START EXCERPTED RECORDS
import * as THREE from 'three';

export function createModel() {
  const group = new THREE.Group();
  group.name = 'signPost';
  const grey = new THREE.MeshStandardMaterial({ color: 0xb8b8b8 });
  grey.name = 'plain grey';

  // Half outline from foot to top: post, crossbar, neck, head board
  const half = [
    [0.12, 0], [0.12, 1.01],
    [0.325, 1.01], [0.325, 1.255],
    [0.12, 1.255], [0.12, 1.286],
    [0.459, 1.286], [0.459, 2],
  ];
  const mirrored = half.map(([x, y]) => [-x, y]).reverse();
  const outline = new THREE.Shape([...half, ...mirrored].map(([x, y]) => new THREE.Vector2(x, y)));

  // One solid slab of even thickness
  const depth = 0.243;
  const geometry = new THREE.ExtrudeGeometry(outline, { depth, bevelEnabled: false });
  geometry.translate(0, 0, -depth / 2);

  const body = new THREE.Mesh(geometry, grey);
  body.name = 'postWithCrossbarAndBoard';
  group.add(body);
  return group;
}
END EXCERPTED RECORDS
* **WORK ITEM**
Wherever the string "geometry" turns up in the material, copy the whole line.

* **ANSWER SPACE**
  const geometry = new THREE.ExtrudeGeometry(outline, { depth, bevelEnabled: false });
  geometry.translate(0, 0, -depth / 2);
  const body = new THREE.Mesh(geometry, grey);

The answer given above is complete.